The Internet Protocol Security (IPsec) suite secures (the “sec”) Internet Protocol (the “IP”) communications by authenticating and encrypting each IP packet in a session. Medial capitals do not apply so “sec” is all lowercase. I assume instances where the incorrect spelling of IPSec has been used are due to:
- The desire to create a more powerful or imposing word (IPSec being “bigger”).
- Confusion as to whether a relation exists between IPsec and IPS (’tis a suite after all).
- Human propensity to camel- or Pascal-casing even where acronym confusion can occur.
I admit the third can be the source of great amusement at times but not here.
I hope my tongue-in-cheek summary serves as a meme for any future communications and papers. So, update your spellcheckers and let the smaller truth live on.
Ouch. SSL Forward Proxies are becoming more common place for legitimate reasons.
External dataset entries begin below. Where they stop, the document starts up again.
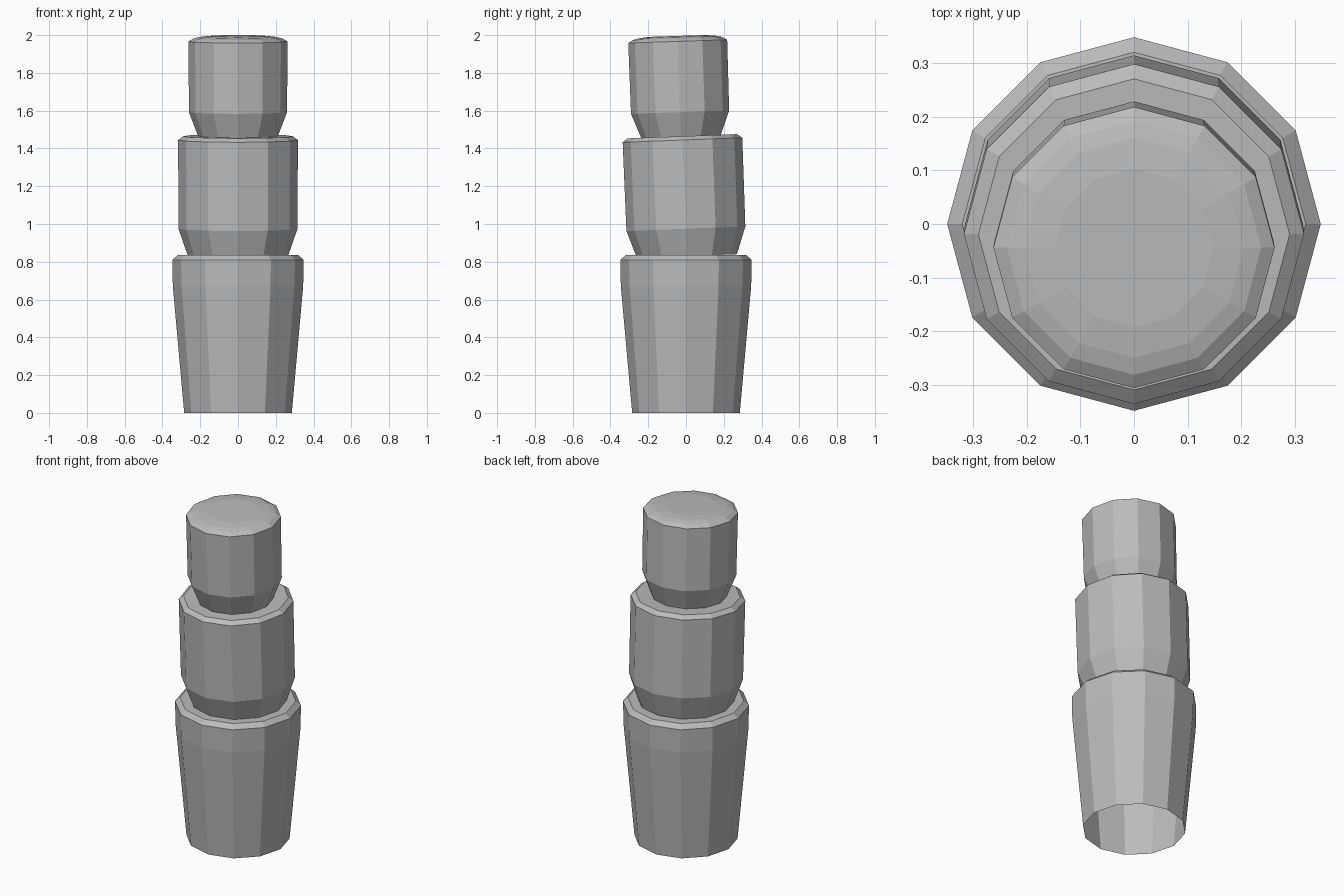
import bpy
import bmesh
from math import cos, sin, pi, radians

SIDES = 12

if "Cube" in bpy.data.objects:
    bpy.data.objects.remove(bpy.data.objects["Cube"], do_unlink=True)

grey = bpy.data.materials.new("plain grey")
grey.use_nodes = True
colour = (0.5, 0.5, 0.5, 1)
grey.diffuse_color = colour
grey.node_tree.nodes["Principled BSDF"].inputs["Base Color"].default_value = colour


def turned_section(name, profile, y=0, z=0, tilt=0, cap=False):
    """Turn a (radius, height) profile into an open twelve-sided shell."""
    bm = bmesh.new()
    rings = [[bm.verts.new((r * cos(2 * pi * i / SIDES), r * sin(2 * pi * i / SIDES), h))
              for i in range(SIDES)] for r, h in profile]
    for low, high in zip(rings, rings[1:]):
        for i in range(SIDES):
            j = (i + 1) % SIDES
            bm.faces.new((low[i], low[j], high[j], high[i]))
    if cap:
        bm.faces.new(rings[-1])
    mesh = bpy.data.meshes.new(name)
    bm.to_mesh(mesh)
    bm.free()
    mesh.materials.append(grey)
    obj = bpy.data.objects.new(name, mesh)
    obj.location = (0, y, z)
    obj.rotation_euler.x = radians(tilt)
    bpy.context.collection.objects.link(obj)
    return obj


# Tapered base, open underneath, with a bevelled rim
turned_section("base_section",
               [(0.285, 0), (0.345, 0.67), (0.348, 0.81), (0.32, 0.835), (0.26, 0.835)])

# Middle section, leaning slightly forward
turned_section("middle_section",
               [(0.265, 0), (0.315, 0.145), (0.317, 0.615), (0.29, 0.635), (0.2, 0.635)],
               y=0.005, z=0.83, tilt=2.2)

# Top section with a shallow domed cap
turned_section("top_section",
               [(0.21, 0), (0.26, 0.13), (0.262, 0.505), (0.237, 0.52),
                (0.205, 0.528), (0.148, 0.534)],
               y=-0.027, z=1.462, tilt=1.9, cap=True)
With the use of proper certs from root CAs (or trusted CAs even within your firm’s/institution’s/organization’s systems), many forms of so-called trusted communications are nullified.
Even though the hackers could execute man-in-the-middle attacks against Google/Gmail users without the end-users knowledge causing godknowshowmuchharm, at least… umm, at least it’s only one cert and everyone’s alerted. That’s positive, right? And it’s not like any hacker wouldn’t show his whole hand either! *cough*
So, no wonder why people layer security or go with proprietary methods. I’ve been asked before why Skype’s encryption isn’t standards based. Consider their decision in light of exploits such as Google certificate being hijacked…
Here’s to hope that the known cert is revoked broadly and quickly so that Google/Gmail users can sigh an uncomfortable breath of relaxation… and that people learn to not trust anyone, even themselves when it matters. ;->
Too often people design for the “worst case” being mitigated by “physical security”. Security controls, admonitions and warnings get lost with change or time. War texting is scary enough for most people: How many people buying “smart cars” knew a real risk existed that could allow someone to control elements of their vehicle?
Well, SCADA systems risks are seriously not given enough thought. Imagine what would happen if your favorite manufacturers, food processing plants, prisons, and water treatment plants were manipulated, secrets stolen and were the source of complex distributed attacks? Think of the risk to life alone and not even all the loss of money…
Thankfully people like Dillon Beresford are out there to help! Sometimes simple public awareness is enough to drive industry to better practices. Our Department of Homeland Security I’m sure has its hands full scoring risks with disclosures such as Mr Beresford’s.
Of course, there are firms that can be valuable to mitigate or, when possible, eliminate such risks. If you work for a company with control systems, contact your IT department and encourage them to reach out to their trusted experts or authorities. There are things that can be done even with system components that may not be patchable.